> **INSTRUCTIONS TO FOLLOW**
Although pictures appear in the data, the answer should contain only the lines from its start through the line with "grey.use_nodes = True", written out exactly.

[Rendered images with source text]
__________________________________________________

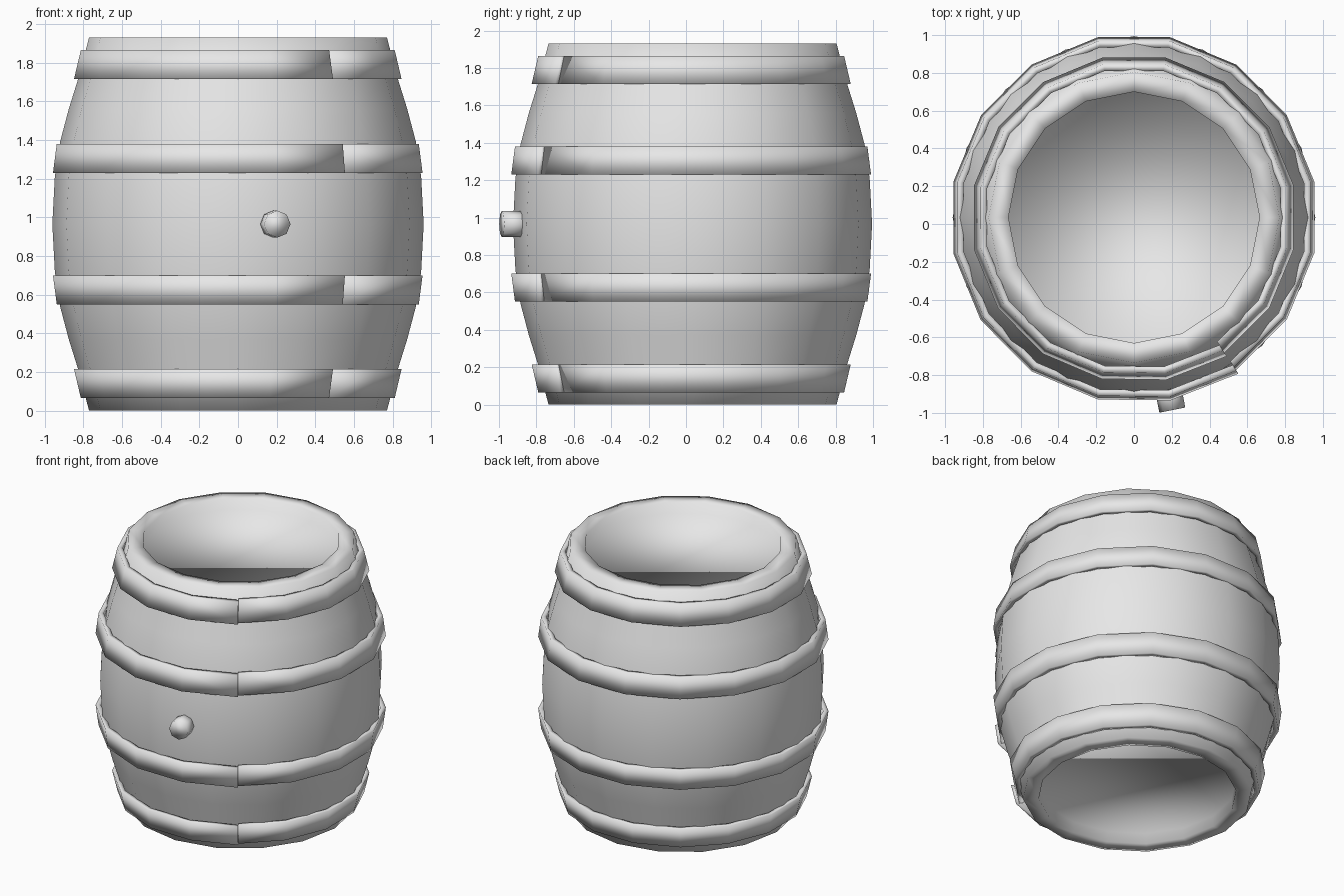
import bpy
import bmesh
from math import sin, cos, pi
from mathutils import Matrix, Vector

cube = bpy.data.objects.get("Cube")
if cube:
    bpy.data.objects.remove(cube, do_unlink=True)

SIDES = 16
STEP = 2 * pi / SIDES
HEIGHT = 1.93
AXIS = Vector((0, 0.035, 0))

grey = bpy.data.materials.new("plain_grey")
grey.use_nodes = True
grey.diffuse_color = (0.8, 0.8, 0.8, 1)
grey.node_tree.nodes["Principled BSDF"].inputs["Base Color"].default_value = (0.8, 0.8, 0.8, 1)


def finish(name, bm):
    """Turn a bmesh into a smooth grey object."""
    bmesh.ops.recalc_face_normals(bm, faces=bm.faces)
    for face in bm.faces:
        face.smooth = True
    mesh = bpy.data.meshes.new(name)
    bm.to_mesh(mesh)
    bm.free()
    mesh.materials.append(grey)
    obj = bpy.data.objects.new(name, mesh)
    obj.location = AXIS
    bpy.context.collection.objects.link(obj)
    return obj


def point(bm, r, z, angle):
    return bm.verts.new((r * cos(angle), r * sin(angle), z))


def bridge(bm, a, b, closed=True):
    n = len(a)
    for i in range(n if closed else n - 1):
        j = (i + 1) % n
        bm.faces.new((a[i], a[j], b[j], b[i]))


# Barrel body: mirrored profile with a recessed head at each end
half = [(0.665, 0.08), (0.665, 0), (0.77, 0), (0.825, 0.21),
        (0.875, 0.37), (0.92, 0.54), (0.947, 0.72)]
profile = half + [(0.96, HEIGHT / 2)] + [(r, HEIGHT - z) for r, z in reversed(half)]
bm = bmesh.new()
rings = [[point(bm, r, z, i * STEP) for i in range(SIDES)] for r, z in profile]
for lower, upper in zip(rings, rings[1:]):
    bridge(bm, lower, upper)
bm.faces.new(rings[0])
bm.faces.new(rings[-1])
finish("barrel_body", bm)


# Hoops: each strip runs once around and laps outward over its own start
def hoop(name, z_edge, r_edge, z_mid, r_mid):
    bm = bmesh.new()
    sections = []
    for i in range(SIDES + 1):
        angle = -pi / 2 + 1.5 * STEP + i * STEP
        lap = 0.022 * (i / SIDES) ** 6
        sections.append([point(bm, r + lap, z, angle) for r, z in (
            (r_edge, z_edge), (r_mid, z_mid),
            (r_mid - 0.035, z_mid), (r_edge - 0.035, z_edge))])
    for a, b in zip(sections, sections[1:]):
        bridge(bm, a, b)
    bm.faces.new(sections[0])
    bm.faces.new(sections[-1])
    finish(name, bm)


for label, flip in (("lower", False), ("upper", True)):
    for place, z0, r0, z1, r1 in (("end", 0.065, 0.826, 0.215, 0.862),
                                  ("middle", 0.55, 0.953, 0.70, 0.973)):
        if flip:
            z0, z1 = HEIGHT - z0, HEIGHT - z1
        hoop(f"{label}_{place}_hoop", z0, r0, z1, r1)

# Bung: short peg pointing out through the front
bm = bmesh.new()
outward = Vector((sin(STEP / 2), -cos(STEP / 2), 0))
turn = outward.to_track_quat("Z", "Y").to_matrix().to_4x4()
place = Matrix.Translation(outward * 0.97 + Vector((0, 0, HEIGHT / 2))) @ turn
bmesh.ops.create_cone(bm, cap_ends=True, segments=8, radius1=0.07, radius2=0.07,
                      depth=0.14, matrix=place)
finish("bung", bm)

__________________________________________________

> **SOLUTION FOR THIS TASK**
import bpy
import bmesh
from math import sin, cos, pi
from mathutils import Matrix, Vector

cube = bpy.data.objects.get("Cube")
if cube:
    bpy.data.objects.remove(cube, do_unlink=True)

SIDES = 16
STEP = 2 * pi / SIDES
HEIGHT = 1.93
AXIS = Vector((0, 0.035, 0))

grey = bpy.data.materials.new("plain_grey")
grey.use_nodes = True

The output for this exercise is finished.